Requirement: Where the records below have a line with "Cube", that line is to be copied.

Collected data:
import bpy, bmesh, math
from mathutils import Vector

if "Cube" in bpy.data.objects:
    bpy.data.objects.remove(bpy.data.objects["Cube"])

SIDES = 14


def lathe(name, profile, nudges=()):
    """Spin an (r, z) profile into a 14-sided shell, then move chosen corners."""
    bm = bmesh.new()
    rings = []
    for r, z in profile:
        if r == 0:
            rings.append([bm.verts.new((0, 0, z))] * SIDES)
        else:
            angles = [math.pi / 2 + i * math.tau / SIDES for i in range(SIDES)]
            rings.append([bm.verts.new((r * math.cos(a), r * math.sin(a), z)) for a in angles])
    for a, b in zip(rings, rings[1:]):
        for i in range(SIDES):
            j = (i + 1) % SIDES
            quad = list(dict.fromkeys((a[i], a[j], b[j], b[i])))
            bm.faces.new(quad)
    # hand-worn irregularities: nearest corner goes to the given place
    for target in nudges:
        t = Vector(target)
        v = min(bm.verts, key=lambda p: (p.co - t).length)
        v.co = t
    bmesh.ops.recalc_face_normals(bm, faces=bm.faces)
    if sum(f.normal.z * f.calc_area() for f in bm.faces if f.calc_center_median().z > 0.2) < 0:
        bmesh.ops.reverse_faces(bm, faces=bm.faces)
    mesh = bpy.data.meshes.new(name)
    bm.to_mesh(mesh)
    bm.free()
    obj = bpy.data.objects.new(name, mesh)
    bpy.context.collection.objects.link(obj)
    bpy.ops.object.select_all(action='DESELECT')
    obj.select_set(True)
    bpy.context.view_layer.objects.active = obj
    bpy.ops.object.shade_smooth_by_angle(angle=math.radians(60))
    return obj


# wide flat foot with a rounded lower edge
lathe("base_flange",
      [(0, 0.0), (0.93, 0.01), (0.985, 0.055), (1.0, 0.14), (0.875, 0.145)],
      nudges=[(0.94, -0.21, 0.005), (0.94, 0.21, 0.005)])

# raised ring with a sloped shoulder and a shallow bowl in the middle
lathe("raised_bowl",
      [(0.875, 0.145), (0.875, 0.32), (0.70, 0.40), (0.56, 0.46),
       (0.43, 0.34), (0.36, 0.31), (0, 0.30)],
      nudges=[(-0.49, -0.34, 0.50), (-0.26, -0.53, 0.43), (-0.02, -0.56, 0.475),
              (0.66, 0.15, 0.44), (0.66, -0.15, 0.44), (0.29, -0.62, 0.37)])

Exercise result:
if "Cube" in bpy.data.objects:
    bpy.data.objects.remove(bpy.data.objects["Cube"])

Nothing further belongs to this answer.